■ **What needs to be done**: All lines with the word "bevel" are to be found and copied from the listing.

BEGIN Material for this exercise

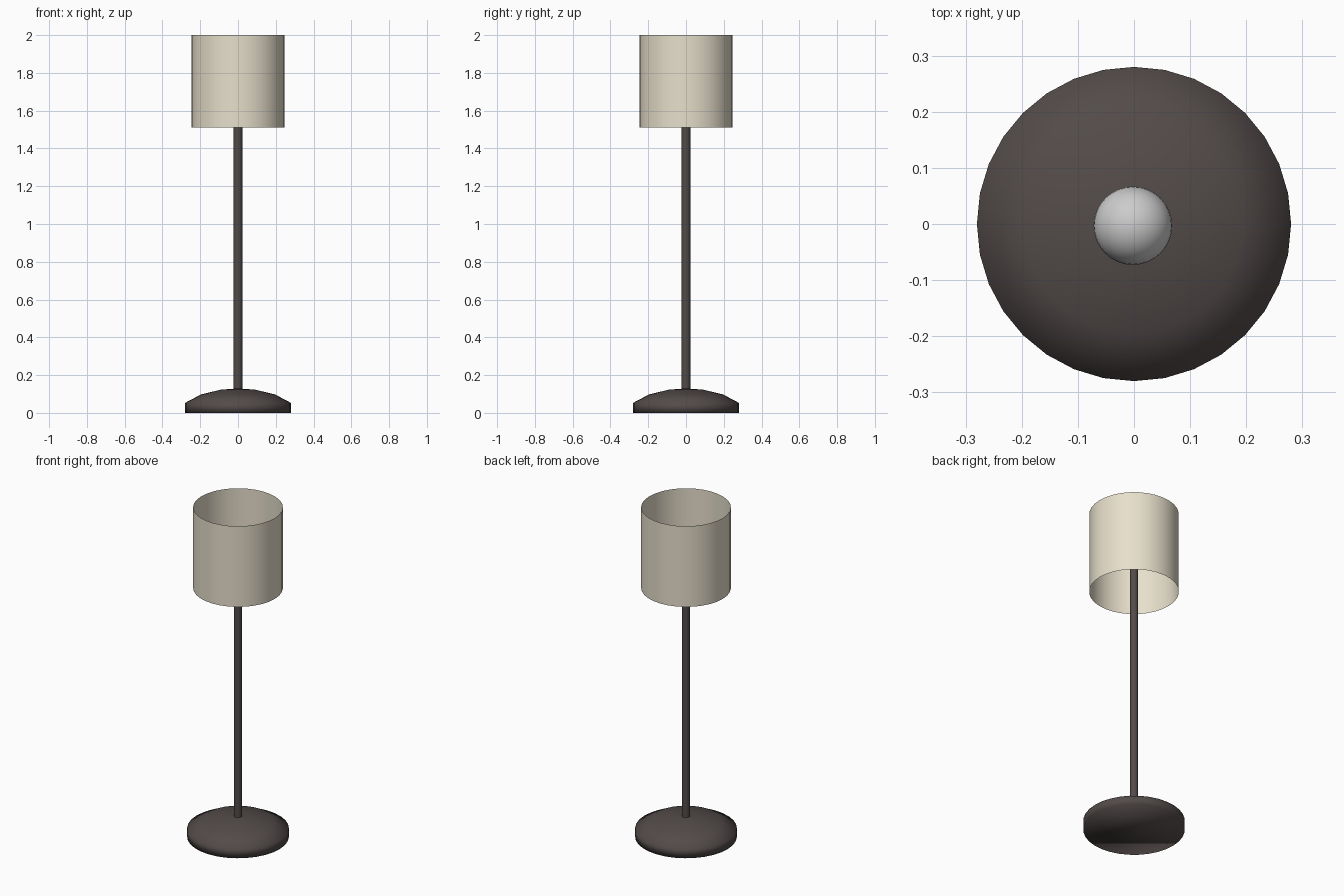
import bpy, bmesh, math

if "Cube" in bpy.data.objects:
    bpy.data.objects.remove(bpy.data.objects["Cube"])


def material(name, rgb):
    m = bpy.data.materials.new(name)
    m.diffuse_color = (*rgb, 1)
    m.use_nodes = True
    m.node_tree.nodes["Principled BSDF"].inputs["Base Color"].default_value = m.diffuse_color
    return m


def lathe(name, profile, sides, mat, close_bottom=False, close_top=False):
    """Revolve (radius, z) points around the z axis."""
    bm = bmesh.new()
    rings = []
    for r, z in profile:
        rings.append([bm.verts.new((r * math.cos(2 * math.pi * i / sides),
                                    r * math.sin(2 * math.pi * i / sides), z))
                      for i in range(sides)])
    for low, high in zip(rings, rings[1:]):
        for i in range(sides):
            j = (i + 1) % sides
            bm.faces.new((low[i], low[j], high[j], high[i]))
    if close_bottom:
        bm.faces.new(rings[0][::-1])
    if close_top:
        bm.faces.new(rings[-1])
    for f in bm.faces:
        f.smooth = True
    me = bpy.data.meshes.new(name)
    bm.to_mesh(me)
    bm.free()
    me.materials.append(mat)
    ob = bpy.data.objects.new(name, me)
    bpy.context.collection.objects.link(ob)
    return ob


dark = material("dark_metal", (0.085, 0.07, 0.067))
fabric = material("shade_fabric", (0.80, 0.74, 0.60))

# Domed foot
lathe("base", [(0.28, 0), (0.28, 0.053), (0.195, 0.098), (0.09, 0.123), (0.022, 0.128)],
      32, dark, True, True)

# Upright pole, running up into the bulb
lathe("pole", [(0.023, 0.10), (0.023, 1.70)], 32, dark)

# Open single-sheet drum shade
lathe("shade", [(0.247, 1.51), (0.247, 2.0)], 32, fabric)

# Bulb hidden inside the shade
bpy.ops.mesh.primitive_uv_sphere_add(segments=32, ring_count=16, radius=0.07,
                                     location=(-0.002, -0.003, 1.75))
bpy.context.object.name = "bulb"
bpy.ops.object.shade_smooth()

END Material for this exercise
BEGIN Material for this exercise

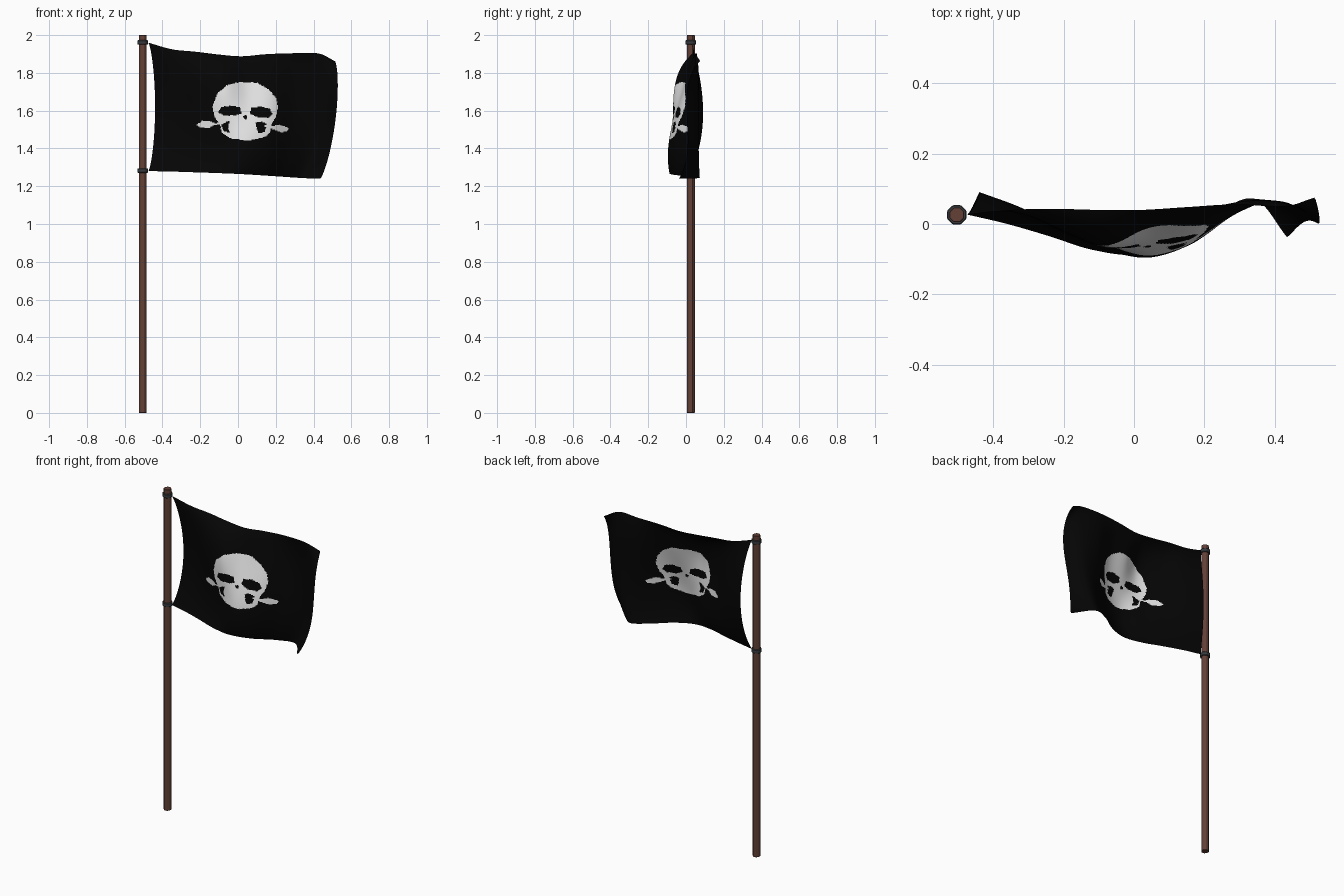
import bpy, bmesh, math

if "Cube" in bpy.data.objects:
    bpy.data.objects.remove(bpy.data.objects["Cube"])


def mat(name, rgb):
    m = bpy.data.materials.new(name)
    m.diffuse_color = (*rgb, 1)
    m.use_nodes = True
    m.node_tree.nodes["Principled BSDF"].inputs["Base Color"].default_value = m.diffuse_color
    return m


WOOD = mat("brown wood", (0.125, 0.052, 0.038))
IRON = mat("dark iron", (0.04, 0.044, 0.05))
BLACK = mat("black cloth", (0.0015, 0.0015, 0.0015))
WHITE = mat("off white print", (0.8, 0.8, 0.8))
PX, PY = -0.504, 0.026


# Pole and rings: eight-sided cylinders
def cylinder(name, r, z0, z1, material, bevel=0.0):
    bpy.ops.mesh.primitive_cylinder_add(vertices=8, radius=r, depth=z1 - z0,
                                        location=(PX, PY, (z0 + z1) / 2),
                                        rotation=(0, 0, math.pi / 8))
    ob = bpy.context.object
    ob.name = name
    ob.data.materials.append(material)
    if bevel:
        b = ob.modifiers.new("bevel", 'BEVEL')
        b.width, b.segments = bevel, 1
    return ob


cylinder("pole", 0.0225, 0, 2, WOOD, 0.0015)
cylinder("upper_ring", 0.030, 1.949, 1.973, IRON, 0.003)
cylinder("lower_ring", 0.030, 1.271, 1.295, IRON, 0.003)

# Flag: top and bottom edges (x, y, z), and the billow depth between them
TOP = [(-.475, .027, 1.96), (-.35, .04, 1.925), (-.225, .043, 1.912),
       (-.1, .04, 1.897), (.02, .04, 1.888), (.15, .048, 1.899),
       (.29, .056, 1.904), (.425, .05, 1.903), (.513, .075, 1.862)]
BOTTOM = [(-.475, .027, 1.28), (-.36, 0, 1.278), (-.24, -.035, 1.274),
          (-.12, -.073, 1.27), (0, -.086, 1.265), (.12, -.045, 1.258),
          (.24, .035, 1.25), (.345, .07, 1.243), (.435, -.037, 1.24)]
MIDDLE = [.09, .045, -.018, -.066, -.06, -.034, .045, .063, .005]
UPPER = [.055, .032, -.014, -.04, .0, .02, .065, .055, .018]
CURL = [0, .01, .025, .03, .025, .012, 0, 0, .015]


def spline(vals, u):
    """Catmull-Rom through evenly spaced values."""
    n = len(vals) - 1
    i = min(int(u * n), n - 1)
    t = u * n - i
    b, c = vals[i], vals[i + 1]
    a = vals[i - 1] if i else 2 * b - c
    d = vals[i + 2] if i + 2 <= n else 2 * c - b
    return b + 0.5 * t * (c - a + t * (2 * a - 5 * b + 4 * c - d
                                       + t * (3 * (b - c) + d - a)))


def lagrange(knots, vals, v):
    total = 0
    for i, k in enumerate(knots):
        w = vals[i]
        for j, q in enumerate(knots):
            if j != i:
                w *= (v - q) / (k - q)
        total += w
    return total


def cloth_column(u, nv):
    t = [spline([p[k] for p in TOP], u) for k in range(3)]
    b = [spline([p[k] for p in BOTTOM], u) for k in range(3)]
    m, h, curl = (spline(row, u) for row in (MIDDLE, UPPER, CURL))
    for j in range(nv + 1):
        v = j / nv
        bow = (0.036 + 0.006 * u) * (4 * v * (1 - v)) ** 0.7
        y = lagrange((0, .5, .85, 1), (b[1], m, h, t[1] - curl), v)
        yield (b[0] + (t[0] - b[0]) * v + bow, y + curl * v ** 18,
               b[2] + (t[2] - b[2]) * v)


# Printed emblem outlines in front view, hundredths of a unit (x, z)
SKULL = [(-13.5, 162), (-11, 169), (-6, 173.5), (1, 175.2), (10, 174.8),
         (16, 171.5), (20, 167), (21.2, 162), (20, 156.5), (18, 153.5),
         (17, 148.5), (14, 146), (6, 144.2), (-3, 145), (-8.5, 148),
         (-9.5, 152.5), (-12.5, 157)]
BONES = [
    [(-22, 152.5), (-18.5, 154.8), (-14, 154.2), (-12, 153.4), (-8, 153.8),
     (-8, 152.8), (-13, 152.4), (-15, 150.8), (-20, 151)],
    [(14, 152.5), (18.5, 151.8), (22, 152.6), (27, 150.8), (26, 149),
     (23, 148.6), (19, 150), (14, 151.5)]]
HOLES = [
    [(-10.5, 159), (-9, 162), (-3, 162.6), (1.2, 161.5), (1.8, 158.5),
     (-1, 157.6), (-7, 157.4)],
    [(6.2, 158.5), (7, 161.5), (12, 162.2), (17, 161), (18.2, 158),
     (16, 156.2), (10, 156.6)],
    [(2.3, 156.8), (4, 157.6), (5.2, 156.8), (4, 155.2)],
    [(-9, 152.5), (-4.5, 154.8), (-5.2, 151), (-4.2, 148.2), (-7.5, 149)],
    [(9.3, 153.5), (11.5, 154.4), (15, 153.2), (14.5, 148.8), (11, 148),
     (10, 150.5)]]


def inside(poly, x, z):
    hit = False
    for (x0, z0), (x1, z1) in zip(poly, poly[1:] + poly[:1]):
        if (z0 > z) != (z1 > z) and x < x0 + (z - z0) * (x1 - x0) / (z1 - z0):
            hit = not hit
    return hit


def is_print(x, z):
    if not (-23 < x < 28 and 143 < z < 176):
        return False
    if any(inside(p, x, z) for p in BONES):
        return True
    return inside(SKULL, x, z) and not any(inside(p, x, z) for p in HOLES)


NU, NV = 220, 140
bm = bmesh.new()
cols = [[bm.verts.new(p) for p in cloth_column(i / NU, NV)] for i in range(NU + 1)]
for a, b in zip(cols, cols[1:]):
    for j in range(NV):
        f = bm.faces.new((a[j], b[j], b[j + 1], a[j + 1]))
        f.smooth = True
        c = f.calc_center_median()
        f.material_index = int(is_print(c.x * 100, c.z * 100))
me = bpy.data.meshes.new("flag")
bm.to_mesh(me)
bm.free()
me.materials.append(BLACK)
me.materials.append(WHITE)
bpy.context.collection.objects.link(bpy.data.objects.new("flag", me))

END Material for this exercise

■ **Output of the task**:
def cylinder(name, r, z0, z1, material, bevel=0.0):
    if bevel:
        b = ob.modifiers.new("bevel", 'BEVEL')
        b.width, b.segments = bevel, 1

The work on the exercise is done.